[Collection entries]
▬▬▬▬▬▬▬▬▬▬

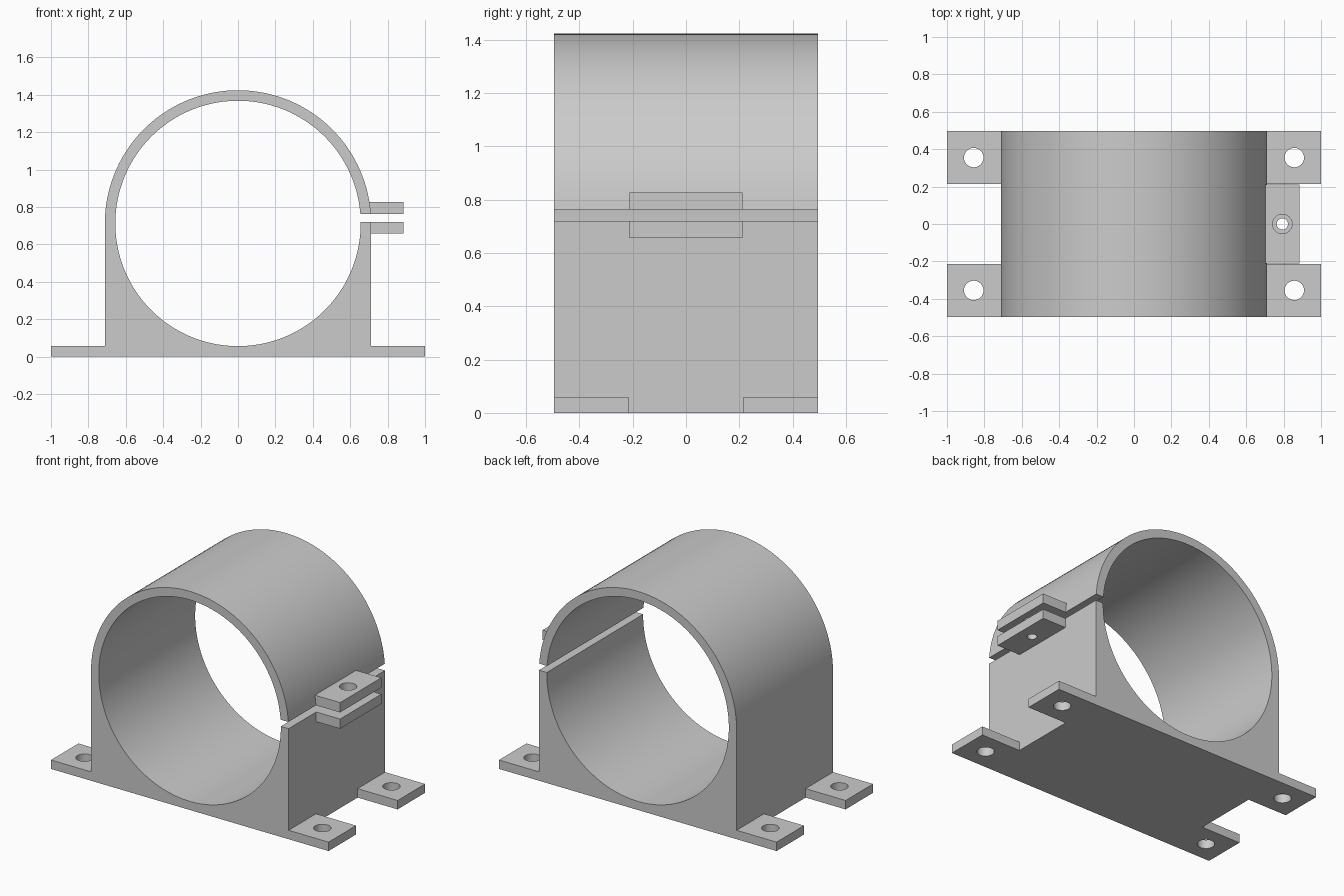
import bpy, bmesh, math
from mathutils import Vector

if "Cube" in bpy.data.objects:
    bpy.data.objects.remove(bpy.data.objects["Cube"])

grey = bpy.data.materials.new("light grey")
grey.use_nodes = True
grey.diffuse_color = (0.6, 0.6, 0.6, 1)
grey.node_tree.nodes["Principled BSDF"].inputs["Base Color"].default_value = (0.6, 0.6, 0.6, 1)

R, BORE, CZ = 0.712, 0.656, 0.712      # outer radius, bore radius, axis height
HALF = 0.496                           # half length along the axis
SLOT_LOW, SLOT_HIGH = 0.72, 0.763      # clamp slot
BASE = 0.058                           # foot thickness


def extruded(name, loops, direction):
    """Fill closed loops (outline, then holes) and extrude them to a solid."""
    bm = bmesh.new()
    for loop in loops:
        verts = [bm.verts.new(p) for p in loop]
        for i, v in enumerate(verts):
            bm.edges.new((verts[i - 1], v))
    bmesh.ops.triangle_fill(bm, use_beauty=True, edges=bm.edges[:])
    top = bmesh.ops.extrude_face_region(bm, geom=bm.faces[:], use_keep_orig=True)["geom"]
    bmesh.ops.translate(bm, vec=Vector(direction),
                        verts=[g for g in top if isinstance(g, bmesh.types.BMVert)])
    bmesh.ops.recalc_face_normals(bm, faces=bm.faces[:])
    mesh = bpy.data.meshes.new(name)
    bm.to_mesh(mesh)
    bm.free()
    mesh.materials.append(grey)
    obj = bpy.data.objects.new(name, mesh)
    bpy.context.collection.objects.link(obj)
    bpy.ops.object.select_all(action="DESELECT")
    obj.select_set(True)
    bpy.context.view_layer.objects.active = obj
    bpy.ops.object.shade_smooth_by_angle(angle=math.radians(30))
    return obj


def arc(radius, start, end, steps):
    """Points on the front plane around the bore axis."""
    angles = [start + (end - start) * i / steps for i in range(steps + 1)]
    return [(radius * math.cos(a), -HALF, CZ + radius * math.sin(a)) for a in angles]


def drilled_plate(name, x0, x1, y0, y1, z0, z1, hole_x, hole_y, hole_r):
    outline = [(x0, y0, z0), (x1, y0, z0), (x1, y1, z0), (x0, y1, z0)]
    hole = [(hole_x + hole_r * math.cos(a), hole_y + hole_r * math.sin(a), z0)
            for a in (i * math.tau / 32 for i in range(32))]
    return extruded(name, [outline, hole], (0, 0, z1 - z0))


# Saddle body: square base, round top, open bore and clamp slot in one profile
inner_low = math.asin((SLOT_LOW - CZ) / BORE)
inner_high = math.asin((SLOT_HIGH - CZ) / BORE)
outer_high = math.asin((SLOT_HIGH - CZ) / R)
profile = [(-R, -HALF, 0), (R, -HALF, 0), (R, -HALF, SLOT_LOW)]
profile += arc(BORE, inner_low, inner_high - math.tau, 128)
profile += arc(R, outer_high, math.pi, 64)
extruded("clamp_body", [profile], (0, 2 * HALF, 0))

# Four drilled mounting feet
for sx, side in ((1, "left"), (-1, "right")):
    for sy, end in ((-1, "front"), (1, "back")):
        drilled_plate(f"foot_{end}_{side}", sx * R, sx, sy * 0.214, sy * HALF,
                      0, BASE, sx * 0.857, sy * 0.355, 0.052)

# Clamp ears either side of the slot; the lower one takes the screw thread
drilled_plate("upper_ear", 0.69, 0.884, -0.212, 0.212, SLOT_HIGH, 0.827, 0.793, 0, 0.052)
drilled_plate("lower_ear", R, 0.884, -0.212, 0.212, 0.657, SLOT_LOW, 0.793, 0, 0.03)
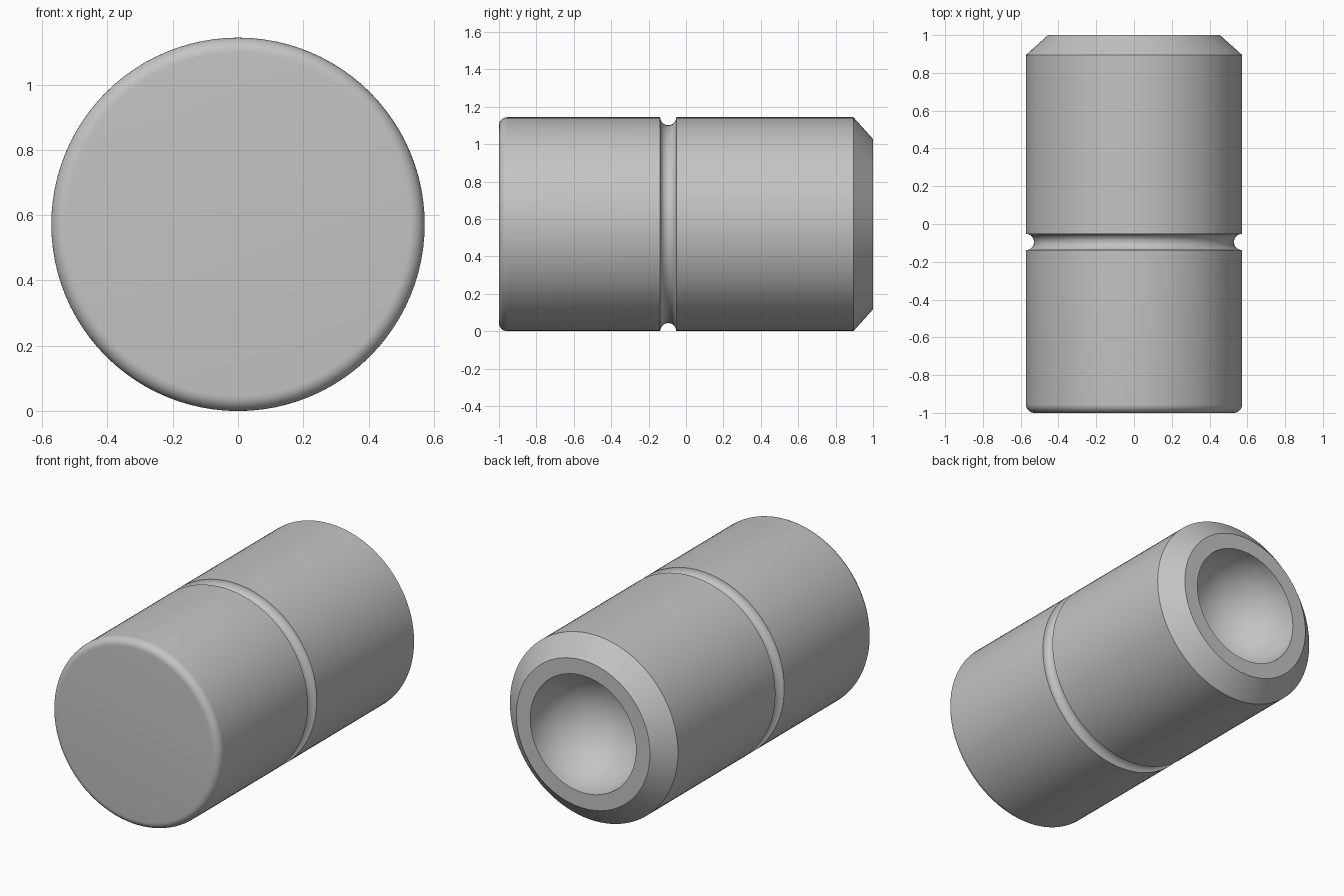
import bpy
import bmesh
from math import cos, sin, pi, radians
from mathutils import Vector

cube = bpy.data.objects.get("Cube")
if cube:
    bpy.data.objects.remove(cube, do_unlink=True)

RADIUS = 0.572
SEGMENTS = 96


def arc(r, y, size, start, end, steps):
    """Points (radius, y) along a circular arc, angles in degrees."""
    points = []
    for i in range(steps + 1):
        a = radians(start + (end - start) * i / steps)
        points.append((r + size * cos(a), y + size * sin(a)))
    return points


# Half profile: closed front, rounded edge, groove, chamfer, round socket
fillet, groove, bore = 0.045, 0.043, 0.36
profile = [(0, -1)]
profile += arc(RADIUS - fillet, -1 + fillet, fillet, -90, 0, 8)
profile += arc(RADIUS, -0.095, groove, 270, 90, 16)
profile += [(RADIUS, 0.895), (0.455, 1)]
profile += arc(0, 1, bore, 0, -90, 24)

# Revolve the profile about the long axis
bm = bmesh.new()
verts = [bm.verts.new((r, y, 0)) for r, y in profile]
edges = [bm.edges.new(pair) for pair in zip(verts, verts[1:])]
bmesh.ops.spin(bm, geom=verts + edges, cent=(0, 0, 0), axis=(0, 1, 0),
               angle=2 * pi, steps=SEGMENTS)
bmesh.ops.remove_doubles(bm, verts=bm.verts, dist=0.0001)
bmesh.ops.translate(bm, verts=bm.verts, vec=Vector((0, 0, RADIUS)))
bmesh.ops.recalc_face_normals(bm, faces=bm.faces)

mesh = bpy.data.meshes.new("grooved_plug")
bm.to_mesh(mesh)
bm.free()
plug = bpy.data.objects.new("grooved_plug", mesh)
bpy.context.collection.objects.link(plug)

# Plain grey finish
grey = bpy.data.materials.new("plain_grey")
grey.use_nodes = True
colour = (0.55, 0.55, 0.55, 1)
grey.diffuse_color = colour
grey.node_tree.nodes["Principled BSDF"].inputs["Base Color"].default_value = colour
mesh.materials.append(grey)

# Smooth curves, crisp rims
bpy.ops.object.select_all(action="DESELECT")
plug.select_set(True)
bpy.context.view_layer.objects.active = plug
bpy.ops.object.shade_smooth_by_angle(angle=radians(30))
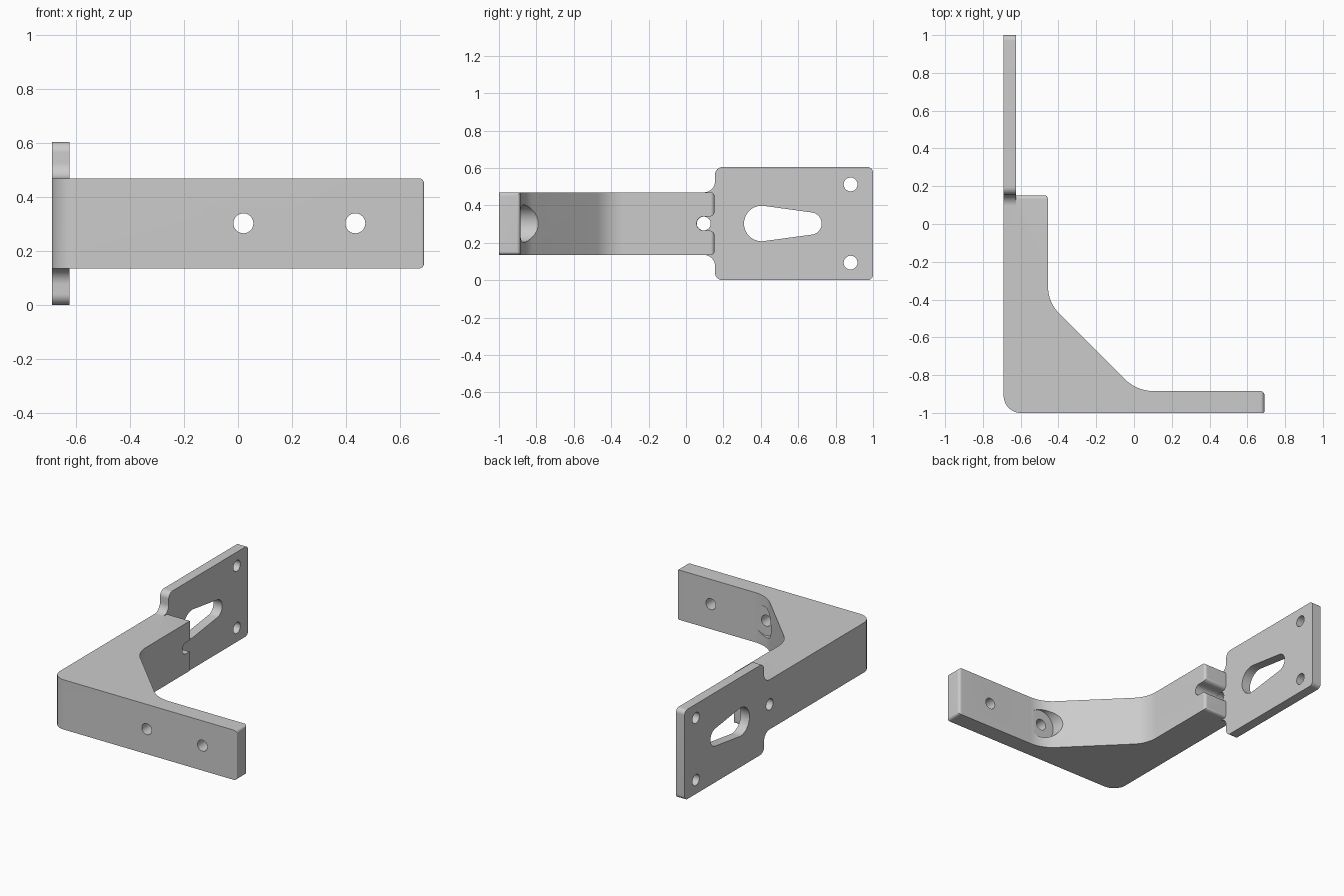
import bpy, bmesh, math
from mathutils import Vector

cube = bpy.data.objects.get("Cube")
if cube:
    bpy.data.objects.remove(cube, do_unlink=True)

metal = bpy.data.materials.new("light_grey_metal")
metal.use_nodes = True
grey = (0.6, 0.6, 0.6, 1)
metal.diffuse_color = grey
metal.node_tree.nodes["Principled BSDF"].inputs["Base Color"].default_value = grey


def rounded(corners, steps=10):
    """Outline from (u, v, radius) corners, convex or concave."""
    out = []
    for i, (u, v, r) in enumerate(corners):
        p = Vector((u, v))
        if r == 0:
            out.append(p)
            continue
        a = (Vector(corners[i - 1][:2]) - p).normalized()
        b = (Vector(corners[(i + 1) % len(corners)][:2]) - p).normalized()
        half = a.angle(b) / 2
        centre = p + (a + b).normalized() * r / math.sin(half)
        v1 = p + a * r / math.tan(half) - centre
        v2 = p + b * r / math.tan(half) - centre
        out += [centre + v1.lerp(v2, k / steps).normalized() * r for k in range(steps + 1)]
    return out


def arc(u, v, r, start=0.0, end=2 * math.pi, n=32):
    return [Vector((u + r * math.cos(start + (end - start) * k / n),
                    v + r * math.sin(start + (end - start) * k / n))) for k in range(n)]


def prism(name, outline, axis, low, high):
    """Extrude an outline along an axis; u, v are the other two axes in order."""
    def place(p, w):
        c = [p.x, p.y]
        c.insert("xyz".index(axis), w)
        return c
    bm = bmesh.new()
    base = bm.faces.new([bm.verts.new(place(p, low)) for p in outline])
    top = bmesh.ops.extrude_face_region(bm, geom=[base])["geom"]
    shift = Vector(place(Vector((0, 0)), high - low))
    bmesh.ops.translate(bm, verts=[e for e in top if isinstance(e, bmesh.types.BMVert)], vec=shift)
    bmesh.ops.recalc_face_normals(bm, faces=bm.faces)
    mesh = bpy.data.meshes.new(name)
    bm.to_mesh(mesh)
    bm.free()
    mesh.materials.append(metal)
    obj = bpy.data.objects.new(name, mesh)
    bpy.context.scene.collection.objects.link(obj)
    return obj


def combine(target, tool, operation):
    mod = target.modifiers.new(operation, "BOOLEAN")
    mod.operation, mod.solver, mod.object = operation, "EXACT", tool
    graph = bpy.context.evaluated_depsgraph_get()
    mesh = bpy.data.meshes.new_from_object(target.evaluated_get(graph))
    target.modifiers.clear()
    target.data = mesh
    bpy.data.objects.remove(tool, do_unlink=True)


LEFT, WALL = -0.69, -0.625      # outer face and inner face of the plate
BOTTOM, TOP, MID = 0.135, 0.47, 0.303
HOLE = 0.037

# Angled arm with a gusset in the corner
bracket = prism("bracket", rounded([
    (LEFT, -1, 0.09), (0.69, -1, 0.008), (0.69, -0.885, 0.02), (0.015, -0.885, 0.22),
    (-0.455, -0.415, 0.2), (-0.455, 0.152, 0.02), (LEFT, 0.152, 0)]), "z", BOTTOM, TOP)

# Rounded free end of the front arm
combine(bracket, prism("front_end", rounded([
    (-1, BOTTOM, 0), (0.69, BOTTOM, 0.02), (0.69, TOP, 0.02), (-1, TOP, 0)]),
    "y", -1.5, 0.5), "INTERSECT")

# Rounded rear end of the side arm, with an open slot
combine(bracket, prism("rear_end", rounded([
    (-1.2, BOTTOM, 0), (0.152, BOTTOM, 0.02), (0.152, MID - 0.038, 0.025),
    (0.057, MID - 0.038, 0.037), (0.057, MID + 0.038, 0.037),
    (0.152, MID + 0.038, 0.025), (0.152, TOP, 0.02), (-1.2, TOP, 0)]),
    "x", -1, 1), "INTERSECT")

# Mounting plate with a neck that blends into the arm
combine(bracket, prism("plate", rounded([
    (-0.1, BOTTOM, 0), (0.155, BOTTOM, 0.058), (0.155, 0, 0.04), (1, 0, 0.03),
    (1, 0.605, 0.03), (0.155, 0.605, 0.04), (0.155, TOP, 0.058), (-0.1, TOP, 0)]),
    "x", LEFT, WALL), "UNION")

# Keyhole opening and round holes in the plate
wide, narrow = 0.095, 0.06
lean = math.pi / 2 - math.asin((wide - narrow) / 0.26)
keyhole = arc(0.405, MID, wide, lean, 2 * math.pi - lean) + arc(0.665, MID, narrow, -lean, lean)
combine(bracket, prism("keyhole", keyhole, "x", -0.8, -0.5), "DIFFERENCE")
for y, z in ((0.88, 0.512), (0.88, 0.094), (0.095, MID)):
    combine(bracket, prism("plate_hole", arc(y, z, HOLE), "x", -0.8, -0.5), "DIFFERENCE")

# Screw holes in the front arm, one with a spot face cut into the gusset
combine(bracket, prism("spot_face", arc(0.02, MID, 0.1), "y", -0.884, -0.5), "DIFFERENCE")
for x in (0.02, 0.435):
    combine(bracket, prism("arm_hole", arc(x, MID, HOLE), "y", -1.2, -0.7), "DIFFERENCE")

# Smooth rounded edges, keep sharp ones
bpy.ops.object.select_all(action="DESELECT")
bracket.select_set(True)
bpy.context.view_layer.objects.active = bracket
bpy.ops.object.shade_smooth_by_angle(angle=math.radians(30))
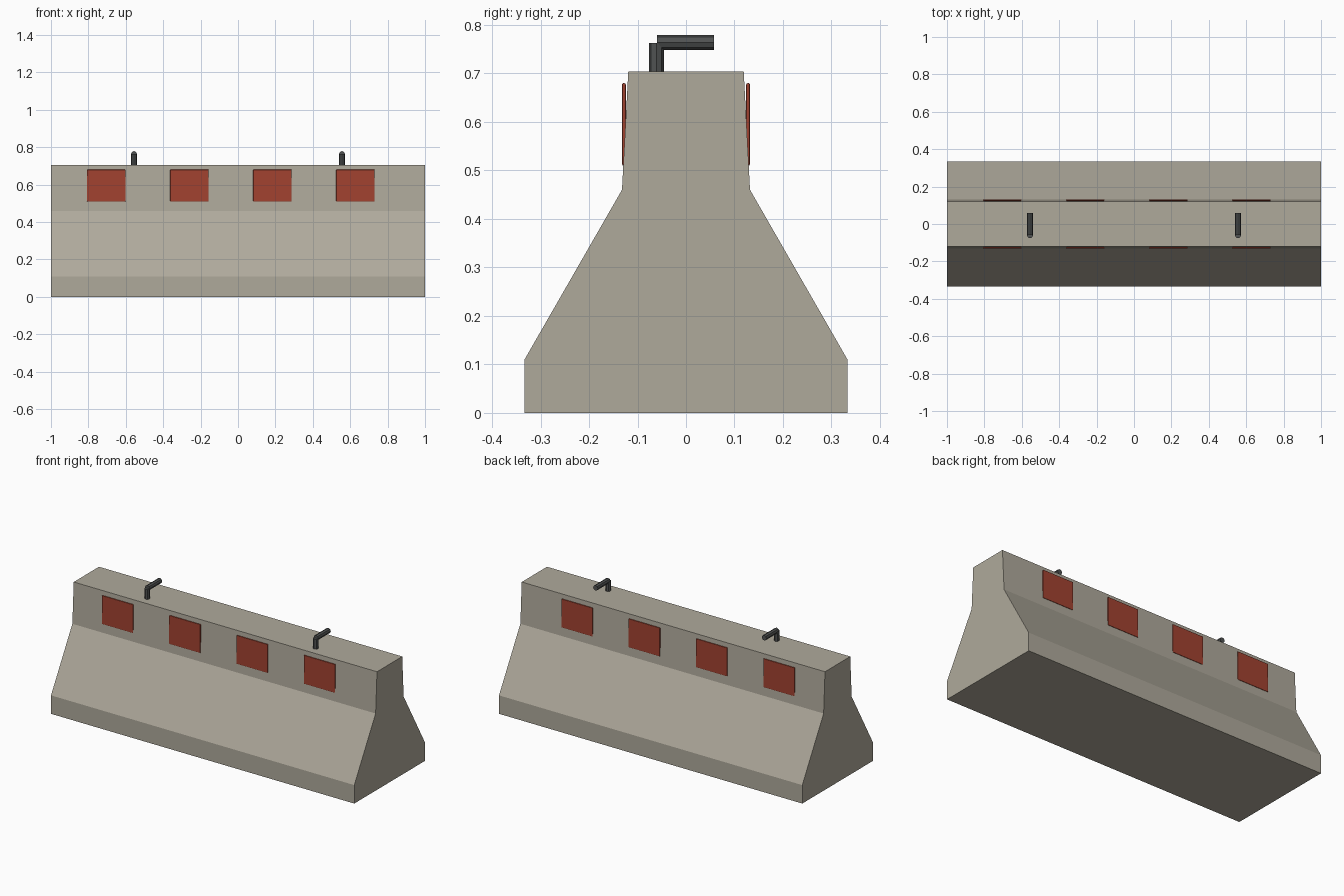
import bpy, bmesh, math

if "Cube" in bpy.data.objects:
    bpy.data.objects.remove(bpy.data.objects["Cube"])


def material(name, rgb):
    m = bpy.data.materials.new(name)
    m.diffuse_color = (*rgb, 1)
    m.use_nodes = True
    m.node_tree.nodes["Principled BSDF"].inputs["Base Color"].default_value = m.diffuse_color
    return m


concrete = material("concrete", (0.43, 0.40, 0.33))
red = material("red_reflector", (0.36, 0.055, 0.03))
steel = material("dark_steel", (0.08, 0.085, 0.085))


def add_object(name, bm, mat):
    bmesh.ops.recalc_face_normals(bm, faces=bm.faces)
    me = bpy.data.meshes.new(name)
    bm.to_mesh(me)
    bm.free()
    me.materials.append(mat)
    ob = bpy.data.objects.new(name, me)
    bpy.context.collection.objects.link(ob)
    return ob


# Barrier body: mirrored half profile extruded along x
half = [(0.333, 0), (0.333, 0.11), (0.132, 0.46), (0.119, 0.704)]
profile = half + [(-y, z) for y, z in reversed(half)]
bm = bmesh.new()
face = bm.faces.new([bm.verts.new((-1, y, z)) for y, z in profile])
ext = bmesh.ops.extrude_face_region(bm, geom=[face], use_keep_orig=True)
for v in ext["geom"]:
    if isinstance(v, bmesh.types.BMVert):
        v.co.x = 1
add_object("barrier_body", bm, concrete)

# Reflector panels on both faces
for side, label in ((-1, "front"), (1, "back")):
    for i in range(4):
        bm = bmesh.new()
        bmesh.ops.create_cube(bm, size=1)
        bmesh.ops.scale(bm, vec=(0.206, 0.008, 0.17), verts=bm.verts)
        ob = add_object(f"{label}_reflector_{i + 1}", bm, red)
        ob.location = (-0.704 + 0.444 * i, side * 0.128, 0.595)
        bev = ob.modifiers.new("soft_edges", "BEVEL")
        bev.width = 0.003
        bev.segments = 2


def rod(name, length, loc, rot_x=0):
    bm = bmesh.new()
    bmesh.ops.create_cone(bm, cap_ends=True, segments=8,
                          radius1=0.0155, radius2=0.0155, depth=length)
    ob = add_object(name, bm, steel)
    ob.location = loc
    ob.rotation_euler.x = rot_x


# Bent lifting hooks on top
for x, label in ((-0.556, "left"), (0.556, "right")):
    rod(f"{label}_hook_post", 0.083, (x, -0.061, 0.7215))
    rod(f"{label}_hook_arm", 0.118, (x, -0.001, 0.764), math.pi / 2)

▬▬▬▬▬▬▬▬▬▬

* _WHAT IS REQUIRED_
The lines above, starting at the one with "ob = bpy.data.objects.new(name, me)" and ending at the one with "profile = half", are the only ones to return, exactly as written.

* _SOLUTION TO THIS EXERCISE_
    ob = bpy.data.objects.new(name, me)
    bpy.context.collection.objects.link(ob)
    return ob


# Barrier body: mirrored half profile extruded along x
half = [(0.333, 0), (0.333, 0.11), (0.132, 0.46), (0.119, 0.704)]
profile = half + [(-y, z) for y, z in reversed(half)]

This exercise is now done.